§ Activity: Images are to be omitted, and the rest of the records reproduced exactly.

Stored data entries:
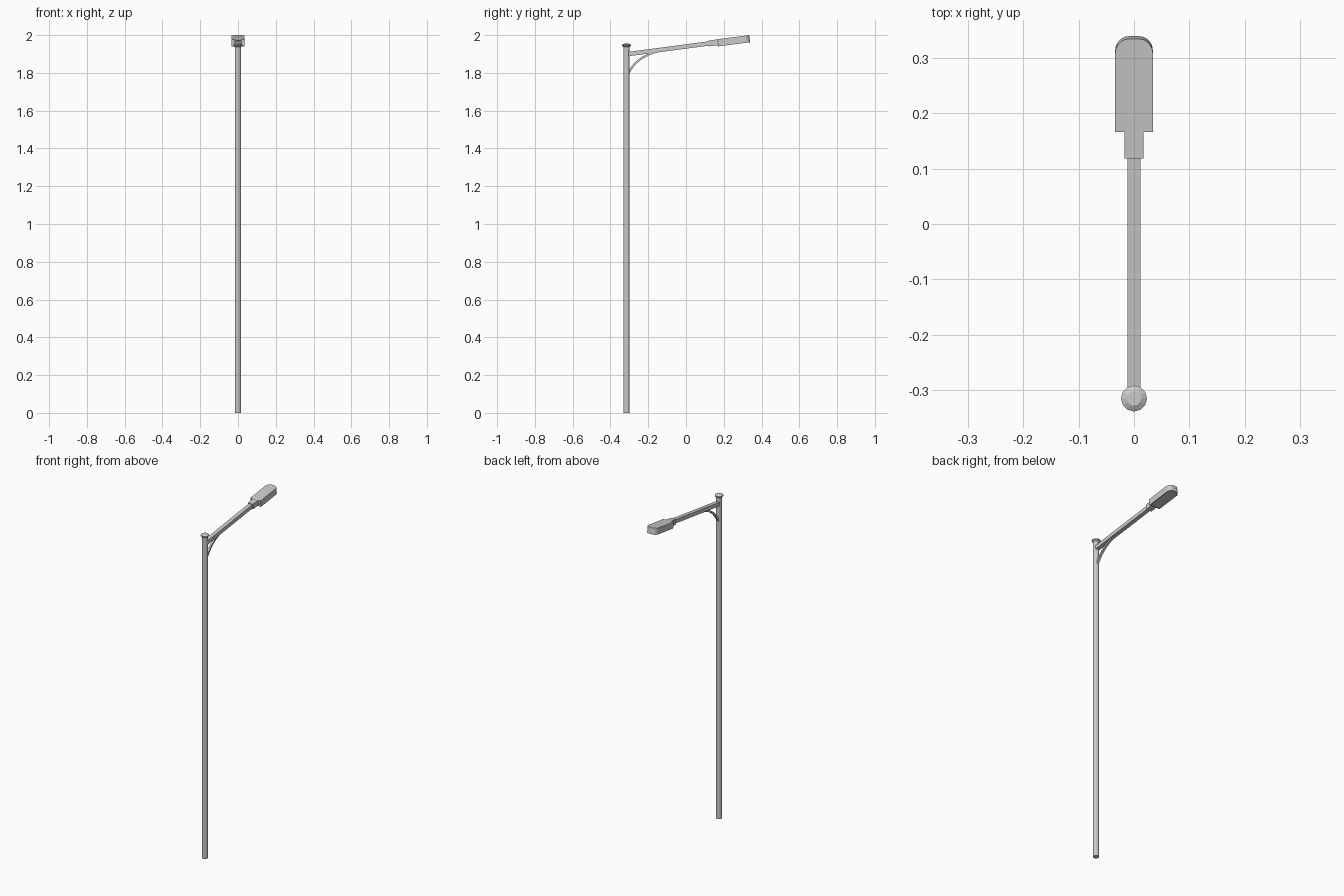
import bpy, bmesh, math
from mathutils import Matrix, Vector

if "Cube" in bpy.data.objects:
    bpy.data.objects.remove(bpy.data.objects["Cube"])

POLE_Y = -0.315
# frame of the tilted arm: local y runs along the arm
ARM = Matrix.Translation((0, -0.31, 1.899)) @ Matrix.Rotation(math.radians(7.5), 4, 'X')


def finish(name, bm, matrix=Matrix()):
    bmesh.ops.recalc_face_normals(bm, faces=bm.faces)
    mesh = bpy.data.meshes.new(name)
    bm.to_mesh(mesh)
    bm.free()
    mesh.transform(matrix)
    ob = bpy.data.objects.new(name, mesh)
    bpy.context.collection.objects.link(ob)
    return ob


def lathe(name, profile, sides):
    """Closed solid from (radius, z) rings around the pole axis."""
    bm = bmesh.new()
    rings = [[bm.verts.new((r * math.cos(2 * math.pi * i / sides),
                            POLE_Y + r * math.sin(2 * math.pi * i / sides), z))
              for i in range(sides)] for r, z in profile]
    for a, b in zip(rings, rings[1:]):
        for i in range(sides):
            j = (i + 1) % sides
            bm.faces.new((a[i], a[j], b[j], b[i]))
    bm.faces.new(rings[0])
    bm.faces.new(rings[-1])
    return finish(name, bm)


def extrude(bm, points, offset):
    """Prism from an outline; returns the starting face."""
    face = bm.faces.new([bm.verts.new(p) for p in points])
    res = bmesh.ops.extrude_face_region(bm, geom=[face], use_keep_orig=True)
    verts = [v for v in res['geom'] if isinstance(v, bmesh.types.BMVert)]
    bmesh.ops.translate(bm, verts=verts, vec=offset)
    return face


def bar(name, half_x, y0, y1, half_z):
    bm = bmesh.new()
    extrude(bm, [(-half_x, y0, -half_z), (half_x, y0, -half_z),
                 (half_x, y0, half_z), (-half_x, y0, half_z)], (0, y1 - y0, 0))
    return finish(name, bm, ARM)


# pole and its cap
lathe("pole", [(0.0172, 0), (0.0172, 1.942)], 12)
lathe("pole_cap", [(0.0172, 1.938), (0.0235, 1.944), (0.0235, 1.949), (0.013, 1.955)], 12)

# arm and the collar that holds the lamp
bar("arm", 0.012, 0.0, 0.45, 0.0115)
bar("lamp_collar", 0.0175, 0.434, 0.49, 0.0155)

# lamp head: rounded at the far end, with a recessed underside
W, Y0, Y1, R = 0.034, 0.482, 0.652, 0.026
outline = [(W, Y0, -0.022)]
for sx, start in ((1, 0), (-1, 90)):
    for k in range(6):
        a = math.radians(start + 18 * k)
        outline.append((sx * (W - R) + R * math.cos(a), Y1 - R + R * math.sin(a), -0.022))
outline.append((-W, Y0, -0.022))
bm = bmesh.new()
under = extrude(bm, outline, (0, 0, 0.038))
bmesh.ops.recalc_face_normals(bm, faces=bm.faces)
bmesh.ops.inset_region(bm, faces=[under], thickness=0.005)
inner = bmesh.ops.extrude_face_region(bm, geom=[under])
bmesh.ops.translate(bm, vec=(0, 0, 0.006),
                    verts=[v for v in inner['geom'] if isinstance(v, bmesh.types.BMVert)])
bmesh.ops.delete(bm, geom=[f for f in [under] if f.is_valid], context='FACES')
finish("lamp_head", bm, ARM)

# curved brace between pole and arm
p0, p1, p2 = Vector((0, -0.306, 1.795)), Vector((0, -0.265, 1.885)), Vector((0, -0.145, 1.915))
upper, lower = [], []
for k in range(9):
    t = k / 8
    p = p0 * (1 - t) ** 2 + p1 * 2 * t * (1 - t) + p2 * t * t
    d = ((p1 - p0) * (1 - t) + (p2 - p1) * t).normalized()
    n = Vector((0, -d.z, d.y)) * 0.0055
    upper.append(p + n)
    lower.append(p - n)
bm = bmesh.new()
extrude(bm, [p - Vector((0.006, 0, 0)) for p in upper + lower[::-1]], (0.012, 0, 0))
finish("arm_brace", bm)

§ Written reply:
import bpy, bmesh, math
from mathutils import Matrix, Vector

if "Cube" in bpy.data.objects:
    bpy.data.objects.remove(bpy.data.objects["Cube"])

POLE_Y = -0.315
# frame of the tilted arm: local y runs along the arm
ARM = Matrix.Translation((0, -0.31, 1.899)) @ Matrix.Rotation(math.radians(7.5), 4, 'X')


def finish(name, bm, matrix=Matrix()):
    bmesh.ops.recalc_face_normals(bm, faces=bm.faces)
    mesh = bpy.data.meshes.new(name)
    bm.to_mesh(mesh)
    bm.free()
    mesh.transform(matrix)
    ob = bpy.data.objects.new(name, mesh)
    bpy.context.collection.objects.link(ob)
    return ob


def lathe(name, profile, sides):
    """Closed solid from (radius, z) rings around the pole axis."""
    bm = bmesh.new()
    rings = [[bm.verts.new((r * math.cos(2 * math.pi * i / sides),
                            POLE_Y + r * math.sin(2 * math.pi * i / sides), z))
              for i in range(sides)] for r, z in profile]
    for a, b in zip(rings, rings[1:]):
        for i in range(sides):
            j = (i + 1) % sides
            bm.faces.new((a[i], a[j], b[j], b[i]))
    bm.faces.new(rings[0])
    bm.faces.new(rings[-1])
    return finish(name, bm)


def extrude(bm, points, offset):
    """Prism from an outline; returns the starting face."""
    face = bm.faces.new([bm.verts.new(p) for p in points])
    res = bmesh.ops.extrude_face_region(bm, geom=[face], use_keep_orig=True)
    verts = [v for v in res['geom'] if isinstance(v, bmesh.types.BMVert)]
    bmesh.ops.translate(bm, verts=verts, vec=offset)
    return face


def bar(name, half_x, y0, y1, half_z):
    bm = bmesh.new()
    extrude(bm, [(-half_x, y0, -half_z), (half_x, y0, -half_z),
                 (half_x, y0, half_z), (-half_x, y0, half_z)], (0, y1 - y0, 0))
    return finish(name, bm, ARM)


# pole and its cap
lathe("pole", [(0.0172, 0), (0.0172, 1.942)], 12)
lathe("pole_cap", [(0.0172, 1.938), (0.0235, 1.944), (0.0235, 1.949), (0.013, 1.955)], 12)

# arm and the collar that holds the lamp
bar("arm", 0.012, 0.0, 0.45, 0.0115)
bar("lamp_collar", 0.0175, 0.434, 0.49, 0.0155)

# lamp head: rounded at the far end, with a recessed underside
W, Y0, Y1, R = 0.034, 0.482, 0.652, 0.026
outline = [(W, Y0, -0.022)]
for sx, start in ((1, 0), (-1, 90)):
    for k in range(6):
        a = math.radians(start + 18 * k)
        outline.append((sx * (W - R) + R * math.cos(a), Y1 - R + R * math.sin(a), -0.022))
outline.append((-W, Y0, -0.022))
bm = bmesh.new()
under = extrude(bm, outline, (0, 0, 0.038))
bmesh.ops.recalc_face_normals(bm, faces=bm.faces)
bmesh.ops.inset_region(bm, faces=[under], thickness=0.005)
inner = bmesh.ops.extrude_face_region(bm, geom=[under])
bmesh.ops.translate(bm, vec=(0, 0, 0.006),
                    verts=[v for v in inner['geom'] if isinstance(v, bmesh.types.BMVert)])
bmesh.ops.delete(bm, geom=[f for f in [under] if f.is_valid], context='FACES')
finish("lamp_head", bm, ARM)

# curved brace between pole and arm
p0, p1, p2 = Vector((0, -0.306, 1.795)), Vector((0, -0.265, 1.885)), Vector((0, -0.145, 1.915))
upper, lower = [], []
for k in range(9):
    t = k / 8
    p = p0 * (1 - t) ** 2 + p1 * 2 * t * (1 - t) + p2 * t * t
    d = ((p1 - p0) * (1 - t) + (p2 - p1) * t).normalized()
    n = Vector((0, -d.z, d.y)) * 0.0055
    upper.append(p + n)
    lower.append(p - n)
bm = bmesh.new()
extrude(bm, [p - Vector((0.006, 0, 0)) for p in upper + lower[::-1]], (0.012, 0, 0))
finish("arm_brace", bm)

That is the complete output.